as the thickness of a coat of varnish to an artificial globe. Now, with such a reason for it as the apostacy of man, it requires no great stretch of imagination to conceive that the breaking up of all the fountains of the great deep, with the other operations connected with the Deluge, the mechanical and chemical agencies, and electric and igneous forces, should have thrown all the materials of the sedimentary deposits into a state of solution and suspension in the waters, distributed those materials into homogeneous strata, diffused the fossil relics, changed the locality of the seas, and peradventure left the superficial area of ocean water several times as great as it was before. This reason, if it was a reason at all, was sufficient to occasion all the results which geology can point out.
If the apostacy of man furnishes the reason for the physical changes which have taken place in the condition of the earth; if those changes fitted it for the abode of a fallen race; if, pursuant to the wondrous intervention for man's recovery, of Him by and for whom the earth was created, it is yet to be renovated
and restored to its primitive state, and thence to be the abode only of holy and harmless beings, then is the subject cleared of all inherent and essential difficulties. Its moral requisites are satisfied, which is first and chiefly indispensable, in a matter involving the creation, character, condition and history of rational and accountable creatures, as well as the creation and condition of the earth itself, and of its irrational inhabitants. If there remain physical phenomena which science cannot explain, so there are upon the popular theory, and upon every theory. The complaint is, that science is not content to keep within its limited and appropriate province. Can science offer any explanation as to "the first introduction of a mural and intellectual being” on the earth ? or as to the introduction of moral evil, by which his character and condition are, by the concession of all, so much affected ? or as to the line, if there be one, which separates the purpose, province, and administration of moral government, from that which the Creator exercises over matter and irrational creatures ? Upon these and innumerable other questions, connected more or less directly with the phenomena and physical condition of the earth, science is necessarily mute.

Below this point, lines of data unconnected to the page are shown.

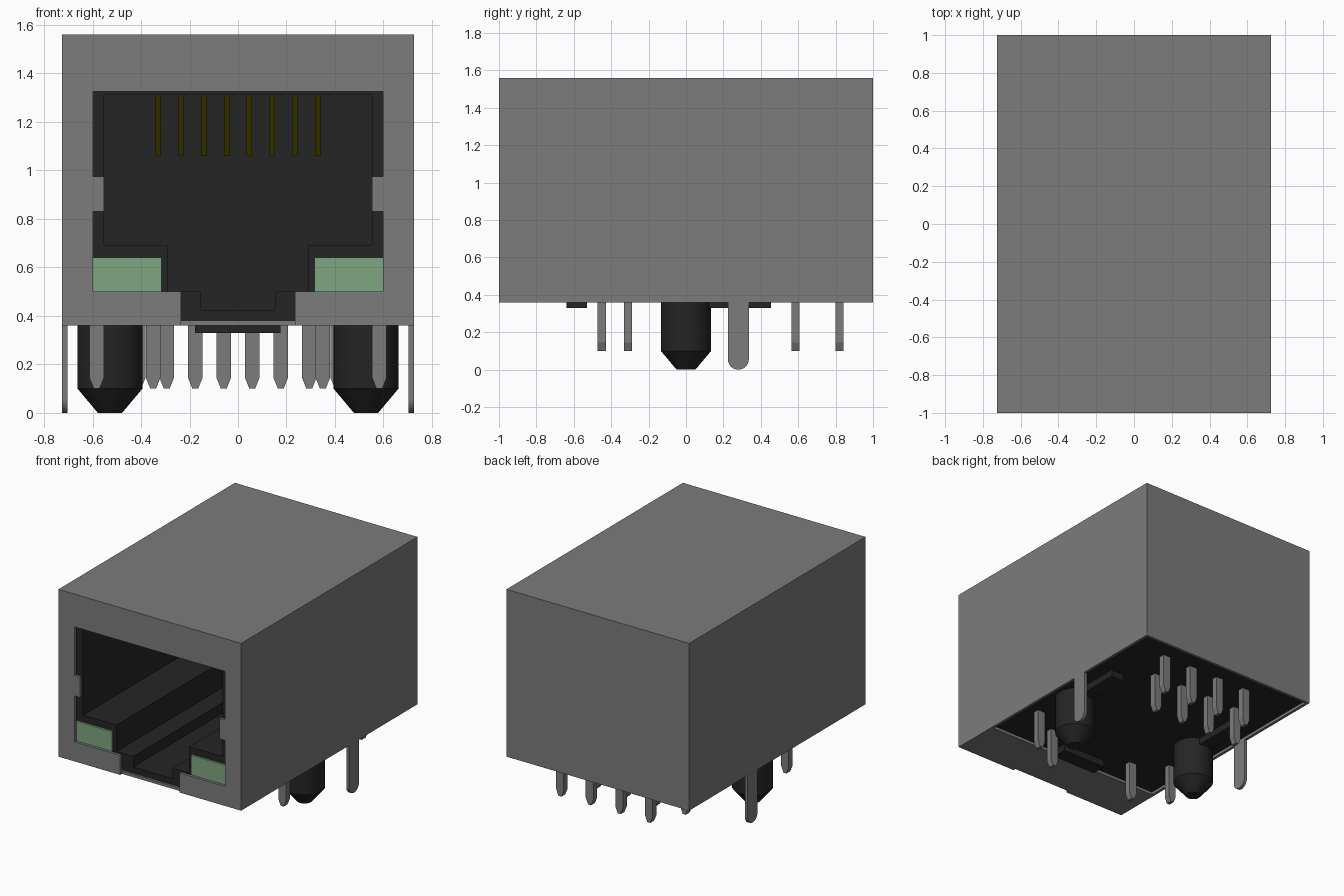
import bpy, bmesh, math
from mathutils import Matrix

if "Cube" in bpy.data.objects:
    bpy.data.objects.remove(bpy.data.objects["Cube"])


def material(name, rgb):
    m = bpy.data.materials.new(name)
    m.use_nodes = True
    m.diffuse_color = (*rgb, 1)
    m.node_tree.nodes["Principled BSDF"].inputs["Base Color"].default_value = (*rgb, 1)
    return m


METAL = material("grey metal", (0.2, 0.2, 0.2))
PLASTIC = material("black plastic", (0.018, 0.018, 0.018))
GREEN = material("green lamp", (0.205, 0.39, 0.215))
GOLD = material("gold contact", (0.22, 0.21, 0.0))


def finish(name, bm, mat):
    bmesh.ops.recalc_face_normals(bm, faces=bm.faces)
    me = bpy.data.meshes.new(name)
    bm.to_mesh(me)
    bm.free()
    me.materials.append(mat)
    ob = bpy.data.objects.new(name, me)
    bpy.context.collection.objects.link(ob)
    return ob


def prism(name, profile, lo, hi, mat, axis="Y", mirror=False):
    """Extrude an (x, z) profile along y, or a (y, z) profile along x.
    Mirrored profiles are halves that are joined at x = 0."""
    bm = bmesh.new()

    def ring(d):
        return [bm.verts.new((u, d, z) if axis == "Y" else (d, u, z)) for u, z in profile]

    a, b = ring(lo), ring(hi)
    bm.faces.new(a)
    bm.faces.new(b[::-1])
    n = len(profile)
    for i in range(n):
        j = (i + 1) % n
        if mirror and profile[i][0] == 0 and profile[j][0] == 0:
            continue                      # leave the centre seam open
        bm.faces.new((a[i], b[i], b[j], a[j]))
    if mirror:
        bmesh.ops.mirror(bm, geom=bm.verts[:] + bm.edges[:] + bm.faces[:],
                         matrix=Matrix(), axis="X", merge_dist=1e-4)
    return finish(name, bm, mat)


def box(name, x0, x1, y0, y1, z0, z1, mat):
    return prism(name, [(x0, z0), (x1, z0), (x1, z1), (x0, z1)], y0, y1, mat)


# Metal shell: front panel with the socket opening, wrap, back and bottom fold
prism("front_panel", [(.235, .36), (.725, .36), (.725, 1.56), (0, 1.56), (0, 1.325),
                      (.597, 1.325), (.597, .975), (.553, .975), (.553, .83),
                      (.597, .83), (.597, .5), (.235, .5)],
      -1, -.98, METAL, mirror=True)
prism("shell_wrap", [(.725, .36), (.725, 1.56), (0, 1.56), (0, 1.54), (.705, 1.54), (.705, .36)],
      -.98, .98, METAL, mirror=True)
box("back_panel", -.725, .725, .98, 1, .36, 1.56, METAL)
box("bottom_fold", -.705, .705, -.98, -.65, .36, .38, METAL)

# Plastic housing: stepped socket tunnel and the solid rear block
prism("socket_housing", [(0, .38), (.705, .38), (.705, 1.54), (0, 1.54), (0, 1.31),
                         (.553, 1.31), (.553, .69), (.288, .69), (.288, .5),
                         (.155, .5), (.155, .425), (0, .425)],
      -.965, .35, PLASTIC, mirror=True)
box("rear_block", -.705, .705, .35, .98, .38, 1.54, PLASTIC)
box("front_standoff", -.178, .176, -.64, -.53, .33, .39, PLASTIC)

# Sloping spring contacts
for i in range(8):
    x = (i - 3.5) * .094
    prism(f"contact_{i + 1}", [(-.55, 1.31), (.2, 1.06), (.2, 1.085), (-.475, 1.31)],
          x - .011, x + .011, GOLD, axis="X")


def pin(name, x, y):
    w, t = .03, .012
    prism(name, [(x - t, .1), (x + t, .1), (x + w, .145), (x + w, .39),
                 (x - w, .39), (x - w, .145)], y - .022, y + .022, METAL)


# Parts in left and right pairs
for side, s in (("left", 1), ("right", -1)):
    x0, x1 = sorted((s * .315, s * .597))
    box(f"{side}_lamp", x0, x1, -.98, -.9, .5, .64, GREEN)

    # Locating peg with a tapered tip
    bm = bmesh.new()
    for r1, r2, z0, z1 in ((.05, .134, 0, .1), (.134, .134, .1, .39)):
        bmesh.ops.create_cone(bm, cap_ends=False, segments=40, radius1=r1, radius2=r2,
                              depth=z1 - z0, matrix=Matrix.Translation((s * .528, 0, (z0 + z1) / 2)))
    bmesh.ops.remove_doubles(bm, verts=bm.verts, dist=1e-4)
    bmesh.ops.holes_fill(bm, edges=[e for e in bm.edges if e.is_boundary])
    peg = finish(f"{side}_peg", bm, PLASTIC)
    bpy.ops.object.select_all(action="DESELECT")
    peg.select_set(True)
    bpy.context.view_layer.objects.active = peg
    bpy.ops.object.shade_smooth_by_angle(angle=math.radians(30))

    x0, x1 = sorted((s * .48, s * .58))
    box(f"{side}_standoff", x0, x1, .1, .455, .33, .39, PLASTIC)

    # Shell tab with a rounded end
    arc = [(.28 + .056 * math.cos(a), .056 + .056 * math.sin(a))
           for a in (math.pi + math.pi * k / 14 for k in range(15))]
    x0, x1 = sorted((s * .703, s * .725))
    prism(f"{side}_shell_tab", arc + [(.336, .37), (.224, .37)], x0, x1, METAL, axis="X")

    # Lamp pins
    pin(f"{side}_outer_lamp_pin", s * .583, -.31)
    pin(f"{side}_inner_lamp_pin", s * .35, -.45)

# Two staggered rows of signal pins
for i in range(8):
    pin(f"signal_pin_{i + 1}", (i - 3.5) * .1175, .82 if i % 2 else .585)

Let it be considered that if there was such a moral reason for the changes in the earth, it is no more incumbent on those, who believe that reason to be indicated in the Scriptures, to account for the mode in which the changes were effected, or to specify the instrumentalities employed, than it is to account for the creation, the fall of man, the resurrection, or any other extraordinary event or procedure in the Divine administration. We have an account of the Deluge and of the reason for that visitation, which will at least allow of the supposition of the changes in question having been produced by its instrumentality and in connection with it. It furnished the medium, water, which all allow to have been employed in those changes. If any of the phenomena attending it were supernatural, the shortness of the time of its duration, considered in relation to the magnitude of the results, can no more reasonably be urged as an